There’s an interesting contrast of different dynamics of classical influence in two articles that I happened to read this morning. The first is George Monbiot‘s denunciation of capitalism in the Grauniad, in which he mentions an alternative principle of socio-economic organisation he’s been promoting for a couple of years: private sufficiency and public luxury. The more times I see this phrase – I was more sceptical when it first appeared – the more it looks like something derived from classical thought, and in particular the line from Cicero’s Pro Murena that the Roman people hates private luxury but loves public munificence; it’s not just the neat rhetorical antithesis, but also the recourse to value terms like sufficiency and luxury, and the idea that wealth is not good or bad per se, but it depends on whether it’s being deployed for public benefit.
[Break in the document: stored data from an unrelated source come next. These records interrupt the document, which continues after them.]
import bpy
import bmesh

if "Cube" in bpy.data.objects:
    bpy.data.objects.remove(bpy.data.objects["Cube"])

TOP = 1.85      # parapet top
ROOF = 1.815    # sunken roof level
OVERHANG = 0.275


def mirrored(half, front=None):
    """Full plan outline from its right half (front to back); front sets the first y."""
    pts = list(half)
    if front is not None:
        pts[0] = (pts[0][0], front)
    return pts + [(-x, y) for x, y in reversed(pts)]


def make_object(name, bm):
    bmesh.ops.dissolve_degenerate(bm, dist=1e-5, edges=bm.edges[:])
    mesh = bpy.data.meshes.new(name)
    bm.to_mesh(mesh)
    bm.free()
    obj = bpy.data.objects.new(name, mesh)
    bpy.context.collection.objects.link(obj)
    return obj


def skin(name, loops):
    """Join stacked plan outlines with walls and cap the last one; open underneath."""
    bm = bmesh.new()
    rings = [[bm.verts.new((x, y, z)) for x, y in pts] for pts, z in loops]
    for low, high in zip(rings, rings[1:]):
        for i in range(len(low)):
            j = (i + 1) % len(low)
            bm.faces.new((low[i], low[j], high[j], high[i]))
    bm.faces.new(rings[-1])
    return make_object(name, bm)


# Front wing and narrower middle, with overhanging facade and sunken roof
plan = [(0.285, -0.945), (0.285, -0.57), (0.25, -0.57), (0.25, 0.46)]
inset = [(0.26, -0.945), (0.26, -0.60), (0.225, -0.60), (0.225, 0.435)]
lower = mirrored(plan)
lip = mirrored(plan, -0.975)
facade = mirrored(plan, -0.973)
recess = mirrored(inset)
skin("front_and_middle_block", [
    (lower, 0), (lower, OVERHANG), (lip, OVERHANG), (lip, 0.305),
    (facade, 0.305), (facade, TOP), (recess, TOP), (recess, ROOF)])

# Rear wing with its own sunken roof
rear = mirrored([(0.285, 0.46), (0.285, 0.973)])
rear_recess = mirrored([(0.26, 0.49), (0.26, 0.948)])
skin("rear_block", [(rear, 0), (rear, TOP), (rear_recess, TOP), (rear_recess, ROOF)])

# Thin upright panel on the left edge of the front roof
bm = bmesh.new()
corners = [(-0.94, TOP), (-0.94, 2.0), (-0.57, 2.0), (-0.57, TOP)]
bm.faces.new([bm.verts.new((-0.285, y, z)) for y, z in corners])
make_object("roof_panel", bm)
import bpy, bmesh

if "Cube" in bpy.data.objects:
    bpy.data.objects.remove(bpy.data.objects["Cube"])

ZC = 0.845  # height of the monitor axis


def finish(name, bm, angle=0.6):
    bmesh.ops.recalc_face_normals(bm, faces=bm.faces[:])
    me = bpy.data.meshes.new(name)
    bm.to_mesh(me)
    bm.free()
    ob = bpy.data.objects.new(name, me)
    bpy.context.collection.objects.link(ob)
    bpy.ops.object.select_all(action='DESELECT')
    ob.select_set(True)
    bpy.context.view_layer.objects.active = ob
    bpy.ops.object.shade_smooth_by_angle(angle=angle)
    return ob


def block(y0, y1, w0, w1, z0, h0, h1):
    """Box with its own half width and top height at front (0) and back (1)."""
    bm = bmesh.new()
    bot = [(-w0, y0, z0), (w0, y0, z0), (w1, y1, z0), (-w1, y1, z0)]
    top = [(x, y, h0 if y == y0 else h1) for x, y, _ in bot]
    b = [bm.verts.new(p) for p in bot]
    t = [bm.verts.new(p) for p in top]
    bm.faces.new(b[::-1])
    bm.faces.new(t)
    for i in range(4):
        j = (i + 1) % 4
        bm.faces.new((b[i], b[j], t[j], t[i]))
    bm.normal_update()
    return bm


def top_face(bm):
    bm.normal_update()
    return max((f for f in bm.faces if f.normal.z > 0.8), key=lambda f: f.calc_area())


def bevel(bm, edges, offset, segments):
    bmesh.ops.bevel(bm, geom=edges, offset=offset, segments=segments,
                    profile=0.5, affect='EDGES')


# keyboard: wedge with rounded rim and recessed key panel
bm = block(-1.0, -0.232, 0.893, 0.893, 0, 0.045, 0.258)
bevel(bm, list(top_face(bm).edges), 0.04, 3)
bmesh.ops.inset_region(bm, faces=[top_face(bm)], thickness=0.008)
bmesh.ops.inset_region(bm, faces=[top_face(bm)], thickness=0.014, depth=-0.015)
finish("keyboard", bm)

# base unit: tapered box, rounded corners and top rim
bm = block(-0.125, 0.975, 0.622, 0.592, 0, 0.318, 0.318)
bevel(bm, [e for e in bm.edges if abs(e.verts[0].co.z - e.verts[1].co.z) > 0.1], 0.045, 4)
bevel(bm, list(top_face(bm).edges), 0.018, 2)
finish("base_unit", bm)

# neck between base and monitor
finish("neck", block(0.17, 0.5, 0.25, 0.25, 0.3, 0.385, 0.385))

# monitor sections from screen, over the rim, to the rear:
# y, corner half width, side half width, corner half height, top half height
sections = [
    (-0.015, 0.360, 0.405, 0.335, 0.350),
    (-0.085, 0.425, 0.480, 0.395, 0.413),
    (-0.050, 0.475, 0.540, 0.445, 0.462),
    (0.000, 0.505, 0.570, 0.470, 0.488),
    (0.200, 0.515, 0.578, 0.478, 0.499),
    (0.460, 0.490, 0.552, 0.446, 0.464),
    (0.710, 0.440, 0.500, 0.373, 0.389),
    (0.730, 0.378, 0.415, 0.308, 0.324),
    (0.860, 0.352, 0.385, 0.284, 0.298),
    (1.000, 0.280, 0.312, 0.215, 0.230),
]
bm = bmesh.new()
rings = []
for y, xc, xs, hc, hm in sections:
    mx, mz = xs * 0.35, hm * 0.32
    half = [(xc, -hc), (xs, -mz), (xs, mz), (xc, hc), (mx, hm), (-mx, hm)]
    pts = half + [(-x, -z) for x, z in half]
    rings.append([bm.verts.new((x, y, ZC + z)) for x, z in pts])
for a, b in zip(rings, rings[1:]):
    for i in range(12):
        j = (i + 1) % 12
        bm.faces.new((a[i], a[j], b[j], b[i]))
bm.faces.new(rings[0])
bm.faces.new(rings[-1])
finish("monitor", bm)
Continue Reading »

Bunny Business

One does have to admire, in a teeth-gritting sort of way, the unscrupulous ingenuity of university press offices: selling a story about the discovery of a rabbit leg bone* at Fishbourne villa dated to the first century CE** by linking it to the Easter Bunny, despite the fact that the earliest mention of the Osterhase comes in an early modern German text and no one has ever suggested either that it was a Roman custom or that it originated in Britain. All credit to Esther Addley in the Grauniad for dutifully summarising all the quotes from the academics, including “this very early rabbit is already revealing new insights into the history of the Easter traditions we are all enjoying this week” from the project leader, Naomi Sykes, and then adding a note of scepticism at the end. Continue Reading »

Constant Craving

Change. War. Violence. Unpredictability. Competition. Malevolence. Food. Music. The Rangers in the universe of Babylon 5. Inter-ethnic slaughter. Death. And that no one cares a whit about the Armenians.

This is a precis of the search results for “the one constant in human history”. Add ‘Thucydides’ to the mix, and the themes narrow down to war, violence, and human nature – which doesn’t, however, get me any further in tracking down the source of the specific quote I’m looking for: “Human nature is the one constant through human history. It is always there.” Google that, and you get a large number of low-rent quote sites, a number of annoying motivational posters, and regular blogs from one Earl Heal for the Daily Republic, a local news site in California, who trots out the same set of quotes about the glories of classical political institutions on almost every occasion. Continue Reading »